Here are some simple "do's" and "don't's" for creating your color plan:
DON'T cop out completely by painting everything white. That's an opportunity lost and a poor choice for many homes.
DO start with the colors in the permanent elements (floors, carpets, counter tops, stonework, tile, etc.).
DO use several colors for variety and interest.
DO consider using lighter and darker versions of the same colors.
DON'T use both tint colors and shade colors on the walls. They're different concepts, so pick a team and play on it. Tints and Shades
DO learn about light reflectance values (LRV) so you can compare colors accurately. Here's a short explanation from our web site: Light Reflectance Values (LRV)
DO repeat colors to create unity and harmony. For instance, the living room color might also work well in a powder room.

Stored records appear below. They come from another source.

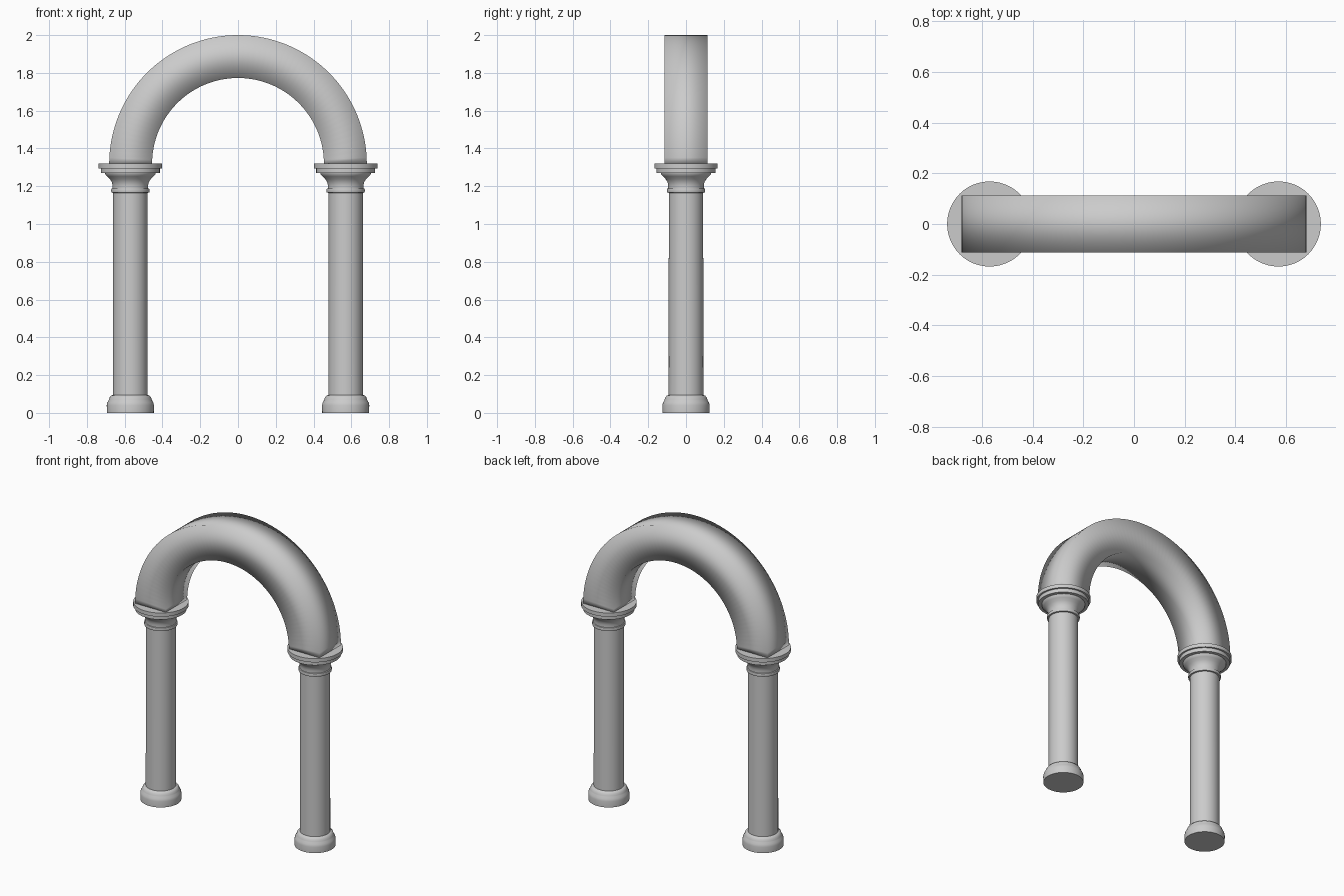
import bpy, bmesh, math

if "Cube" in bpy.data.objects:
    bpy.data.objects.remove(bpy.data.objects["Cube"])

COLUMN_X = 0.57
SPRING_Z = 1.318


def finish(name, bm, angle=None):
    bmesh.ops.recalc_face_normals(bm, faces=bm.faces)
    mesh = bpy.data.meshes.new(name)
    bm.to_mesh(mesh)
    bm.free()
    obj = bpy.data.objects.new(name, mesh)
    bpy.context.collection.objects.link(obj)
    bpy.ops.object.select_all(action='DESELECT')
    obj.select_set(True)
    bpy.context.view_layer.objects.active = obj
    if angle:
        bpy.ops.object.shade_smooth_by_angle(angle=math.radians(angle))
    else:
        bpy.ops.object.shade_smooth()
    return obj


def lathe(name, profile, x, sides=48):
    """Turn a (radius, z) profile into a closed solid standing at x."""
    bm = bmesh.new()
    rings = []
    for r, z in profile:
        rings.append([bm.verts.new((x + r * math.cos(2 * math.pi * i / sides),
                                    r * math.sin(2 * math.pi * i / sides), z))
                      for i in range(sides)])
    for a, b in zip(rings, rings[1:]):
        for i in range(sides):
            j = (i + 1) % sides
            bm.faces.new((a[i], a[j], b[j], b[i]))
    bm.faces.new(rings[0])
    bm.faces.new(rings[-1])
    return finish(name, bm, 35)


def arch(name, inner, outer, half_depth, z, steps=64):
    """Sweep a square section through a half circle."""
    bm = bmesh.new()
    section = [(inner, -half_depth), (outer, -half_depth),
               (outer, half_depth), (inner, half_depth)]
    rings = []
    for s in range(steps + 1):
        t = math.pi * s / steps
        rings.append([bm.verts.new((r * math.cos(t), y, z + r * math.sin(t)))
                      for r, y in section])
    for a, b in zip(rings, rings[1:]):
        for i in range(4):
            j = (i + 1) % 4
            bm.faces.new((a[i], a[j], b[j], b[i]))
    bm.faces.new(rings[0])
    bm.faces.new(rings[-1])
    return finish(name, bm)


# Profiles as (radius, height)
base = [(0.124, 0), (0.125, 0.04), (0.122, 0.055), (0.115, 0.066), (0.113, 0.072),
        (0.109, 0.083), (0.102, 0.091), (0.092, 0.095)]
shaft = [(0.092, 0.09), (0.091, 1.17)]
capital = [(0.092, 1.165), (0.100, 1.167), (0.102, 1.177), (0.100, 1.187),
           (0.094, 1.188), (0.094, 1.205), (0.098, 1.222), (0.108, 1.238),
           (0.122, 1.252), (0.132, 1.262), (0.134, 1.270), (0.156, 1.270),
           (0.156, 1.295), (0.168, 1.295), (0.168, 1.32)]

# Two matching columns
for side, x in (("left", -COLUMN_X), ("right", COLUMN_X)):
    lathe(side + "_base", base, x)
    lathe(side + "_shaft", shaft, x)
    lathe(side + "_capital", capital, x)

# Square-section arch, softly shaded across its edges
arch("arch", 0.455, 2.0 - SPRING_Z, 0.113, SPRING_Z)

DO use a single color on the trim to tie the plan together.
DON'T accent baseboards or crown molding smaller than four inches wide, especially in homes with eight foot ceilings. Instead, paint them in the wall color so that instead of drawing attention, they become texture and improve the proportions of the room.
DO consider painting bathroom vanities in accent colors. This is a very cost-effective way to add personality.
DO consider a special color for some ceilings, such as the dining room.
DON'T automatically paint ceilings white, especially when you've chosen earth tones for the walls. They'll look out of place with the wall color, or as if you forgot to paint them.
DO consider painting the back walls of shelves in accent colors.
DO use color to tweak the architecture. Use an accent color on the end wall of a long hallway to minimize the "bowling alley" impression.
DO consider using darker, richer colors in some areas, such as a media room.
DO use blocks of color to help define areas in large, open spaces.
DO consider the room's sun exposure when you're choosing colors. If the room faces north, warm colors are a good idea to counteract a cold, gray feeling.
DON'T make color decisions from a tiny paint chip or color strip. They don't tell you what a color really is like. Instead, create 2x3 foot sample boards using inexpensive foam core, and look at the samples under different light conditions.
DO view the samples in the orientation the color will be applied. If you're choosing a ceiling color, tape the sample to the ceiling.
DO create your own design book with samples of paint, fabric, tile, etc. Carry it in the car so you never have to guess if something will work with what you have. Our ability to remember color accurately is faulty.
Have fun with color when you're creating your space, but take the time to do a little planning before you paint. If you need help, call me at (828) 692-4355 to schedule a color consultation.